Student homelessness is on the rise—more than 1 million students were homeless in the 2013-2014 school year alone, according to a report by Civic Enterprises and Hart Research Associates.
And, while fighting poverty may have traditionally been the provenance of local governments or charity groups, many public school districts have realized the important role they, too, can play in helping students, and their families, get back on their feet.
According to a recent video report from Education Week and the PBS Newshour, federal law requires school district leaders to identify homeless youth in their schools and pair them with a liaison tasked with coordinating enrollment, transportation, and continuing education for students.
But, as Kerry Wrenick, a liaison for Kansas City Public Schools, told the PBS Newshour recently, giving students reactive support amounts to a band-aid for a deeper, more systemic problem.
Wrenick has developed a community-wide program that focuses on getting both students and their families the help they need to confront the challenge of poverty—whether through clothing and grocery donations, work placement programs, or housing aid—so that students can concentrate on learning, rather than surviving day-to-day.
As one student who faced homelessness told PBS:
“If I’m jumping from place to place, I’m not as focused on my schoolwork. I’ve got to think about what I’m eating for the night. I’ve got to think about how my bills are going to get paid. I’ve got to think about all this extra stuff.”
Kansas City’s programs, like others across the country, aim to relieve students of the burden of homelessness, help them be successful in school, and break the cycle of poverty.
For more on how Kansas City is working to confront student homelessness, watch the full video below:
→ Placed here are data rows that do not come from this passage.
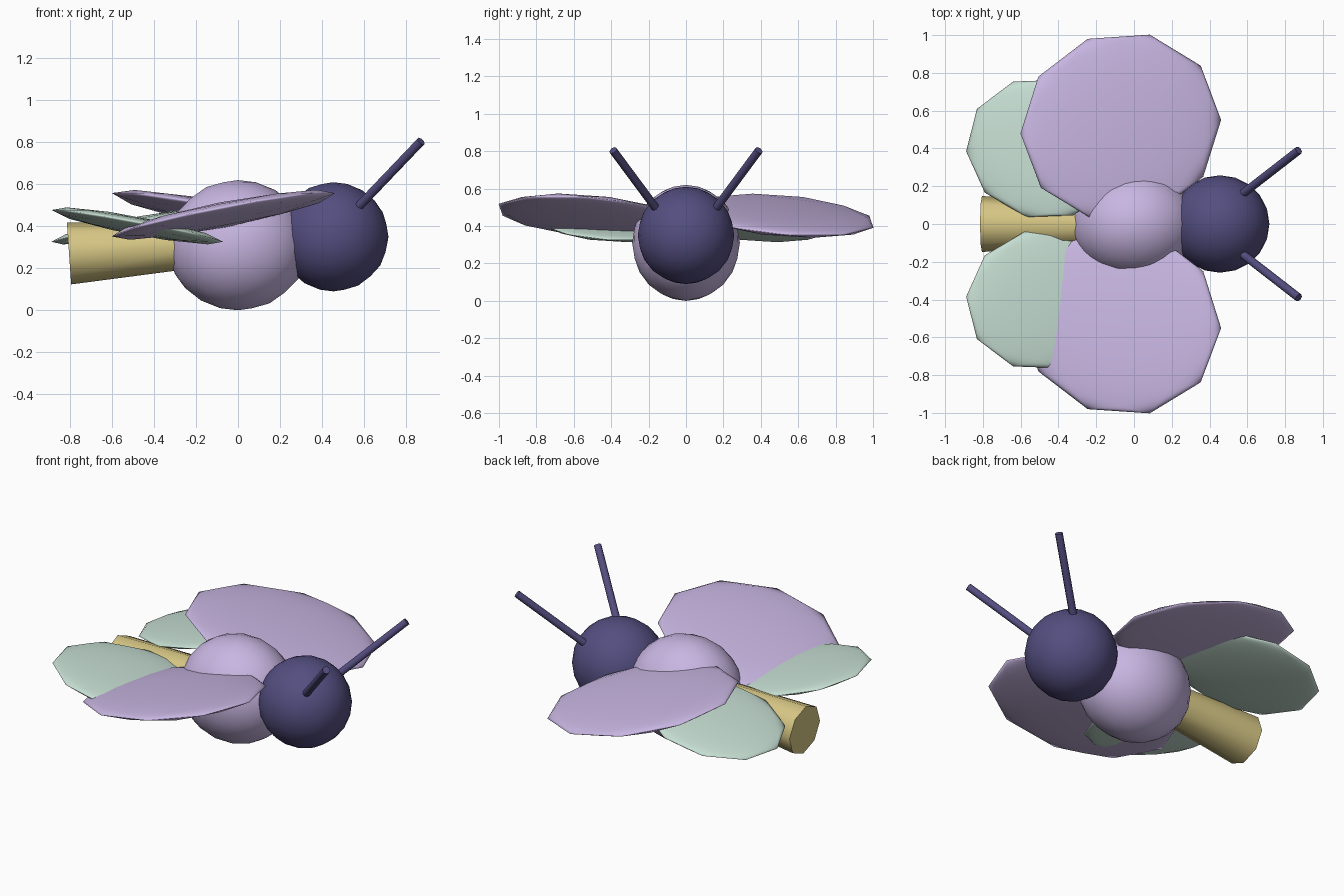
import bpy
from mathutils import Vector, Euler

cube = bpy.data.objects.get("Cube")
if cube:
    bpy.data.objects.remove(cube, do_unlink=True)


def material(name, rgb):
    mat = bpy.data.materials.new(name)
    mat.use_nodes = True
    colour = (*rgb, 1)
    mat.diffuse_color = colour
    mat.node_tree.nodes["Principled BSDF"].inputs["Base Color"].default_value = colour
    return mat


lavender = material("lavender", (0.578, 0.468, 0.76))
mint = material("mint", (0.565, 0.73, 0.645))
gold = material("gold", (0.672, 0.565, 0.231))
indigo = material("indigo", (0.089, 0.076, 0.216))


def ball(name, mat, centre, radii, detail, turn=(0, 0, 0)):
    """Smooth faceted ellipsoid."""
    bpy.ops.mesh.primitive_ico_sphere_add(subdivisions=detail, radius=1, location=centre)
    obj = bpy.context.object
    obj.name = name
    obj.scale = radii
    obj.rotation_euler = Euler(turn)
    obj.data.materials.append(mat)
    bpy.ops.object.shade_smooth()
    return obj


def rod(name, mat, start, end, r_start, r_end, sides):
    """Tapered rod between two points."""
    a, b = Vector(start), Vector(end)
    bpy.ops.mesh.primitive_cone_add(vertices=sides, radius1=r_start, radius2=r_end,
                                    depth=(b - a).length, location=(a + b) / 2)
    obj = bpy.context.object
    obj.name = name
    obj.rotation_euler = (b - a).to_track_quat('Z', 'Y').to_euler()
    obj.data.materials.append(mat)
    bpy.ops.object.shade_smooth_by_angle(angle=0.9)
    return obj


# Body, head and flared tail
ball("body", lavender, (0, 0, 0.31), (0.335, 0.288, 0.31), 3)
ball("head", indigo, (0.455, 0, 0.35), (0.262, 0.258, 0.26), 3)
rod("tail", gold, (-0.805, 0, 0.271), (-0.1, 0, 0.32), 0.148, 0.105, 8)

# Paired wings and antennae; the wings of a pair tilt in opposite senses
for side, s in (("left", 1), ("right", -1)):
    ball(f"{side}_fore_wing", lavender, (-0.07, 0.515 * s, 0.455),
         (0.547, 0.497, 0.05), 2, (0, 0.2 * s, 0.36 * s))
    ball(f"{side}_hind_wing", mint, (-0.48, 0.40 * s, 0.402),
         (0.42, 0.375, 0.04), 2, (0, -0.19 * s, -0.25 * s))
    rod(f"{side}_antenna", indigo, (0.485, 0.09 * s, 0.40),
        (0.872, 0.39 * s, 0.805), 0.022, 0.022, 8)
What steps are your schools taking to face poverty among students and families? What programs do you have to reduce student homelessness? Tell us in the comments.